* _Task to carry out_
For each line of the data below that holds "ring", copy the line.

+--

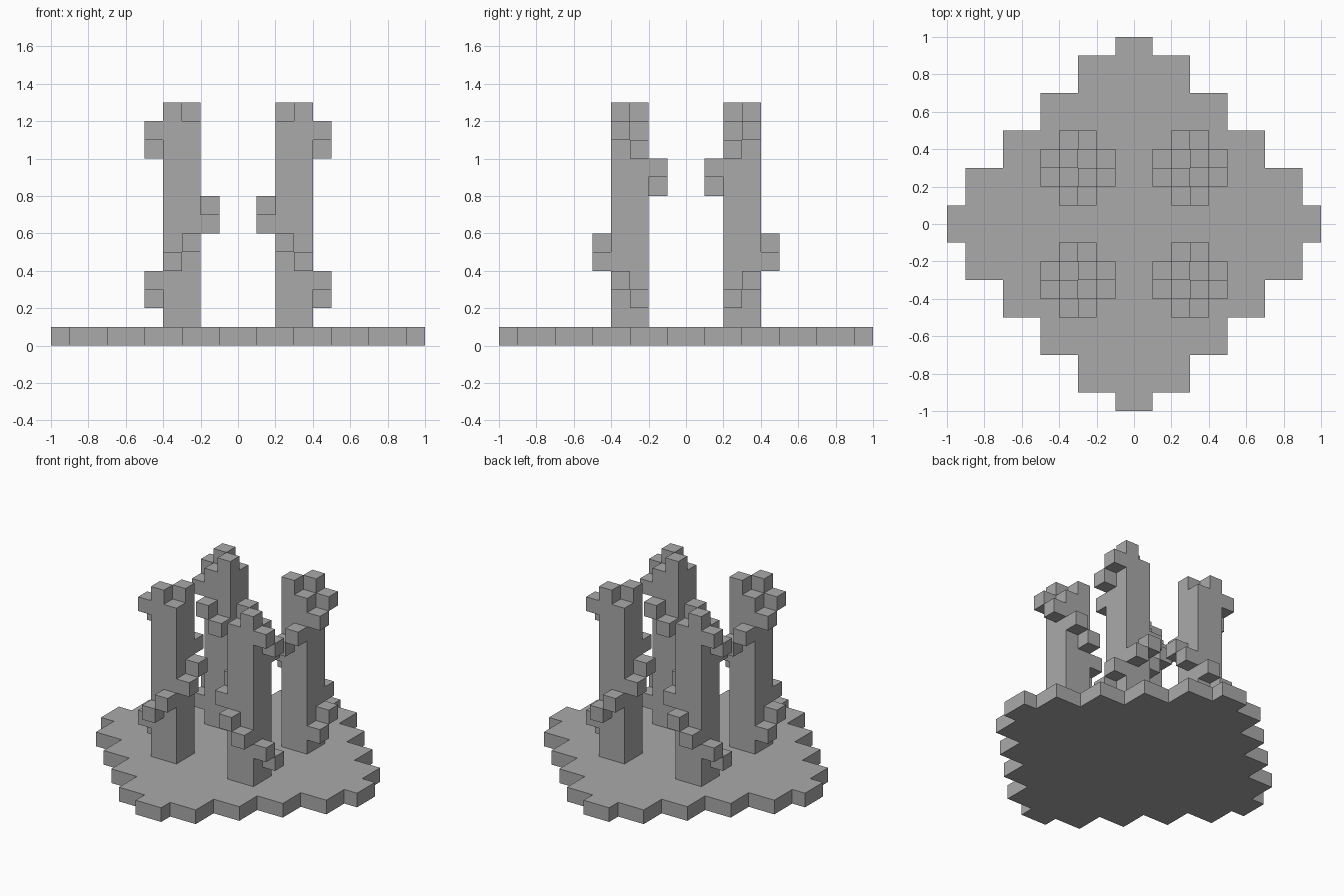
import bpy
import bmesh
from mathutils import Vector

cube = bpy.data.objects.get("Cube")
if cube:
    bpy.data.objects.remove(cube, do_unlink=True)

UNIT = 0.1  # edge length of one block

stone = bpy.data.materials.new("stone_grey")
stone.use_nodes = True
grey = (0.4, 0.4, 0.4, 1)
stone.diffuse_color = grey
stone.node_tree.nodes["Principled BSDF"].inputs["Base Color"].default_value = grey


def mirrored(cells, sx, sy):
    """Reflect block coordinates into another quadrant."""
    return {(x if sx > 0 else -x - 1, y if sy > 0 else -y - 1, z) for x, y, z in cells}


def build(name, cells, solid):
    """Make an object from the exposed faces of a set of blocks."""
    bm = bmesh.new()
    for cell in cells:
        centre = Vector(cell) + Vector((0.5, 0.5, 0.5))
        for axis in range(3):
            for side in (-1, 1):
                n = Vector((0, 0, 0))
                n[axis] = side
                if tuple(int(c + d) for c, d in zip(cell, n)) in solid:
                    continue
                u = Vector((0, 0, 0))
                u[(axis + 1) % 3] = 0.5
                v = n.cross(u)
                mid = centre + n * 0.5
                corners = (mid - u - v, mid + u - v, mid + u + v, mid - u + v)
                bm.faces.new([bm.verts.new(p * UNIT) for p in corners])
    bmesh.ops.remove_doubles(bm, verts=bm.verts, dist=UNIT / 100)
    mesh = bpy.data.meshes.new(name)
    bm.to_mesh(mesh)
    bm.free()
    mesh.materials.append(stone)
    bpy.context.collection.objects.link(bpy.data.objects.new(name, mesh))


# Stepped diamond base: half width of each row, from the middle outwards
half_widths = [10, 9, 9, 7, 7, 5, 5, 3, 3, 1]
base_quarter = {(x, y, 0) for y, w in enumerate(half_widths) for x in range(w)}

# Pillar shaft, with two raised blocks on opposite corners of its top
shaft = {(x, y, z) for x in (2, 3) for y in (2, 3) for z in range(1, 12)}
shaft |= {(2, 2, 12), (3, 3, 12)}

# Spiral of blocks climbing around the shaft, one step per layer
ring = [(4, 2), (4, 3), (3, 4), (2, 4), (1, 3), (1, 2), (2, 1), (3, 1)]
spiral = {ring[i % len(ring)] + (i + 2,) for i in range(10)}

quadrants = {"front_right": (-1, -1), "front_left": (1, -1),
             "back_right": (-1, 1), "back_left": (1, 1)}
parts = {"base": set()}
for place, (sx, sy) in quadrants.items():
    parts["base"] |= mirrored(base_quarter, sx, sy)
    parts[place + "_pillar"] = mirrored(shaft, sx, sy)
    parts[place + "_spiral"] = mirrored(spiral, sx, sy)

solid = set().union(*parts.values())
for name, cells in parts.items():
    build(name, cells, solid)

+--

* _Expected output_
ring = [(4, 2), (4, 3), (3, 4), (2, 4), (1, 3), (1, 2), (2, 1), (3, 1)]
spiral = {ring[i % len(ring)] + (i + 2,) for i in range(10)}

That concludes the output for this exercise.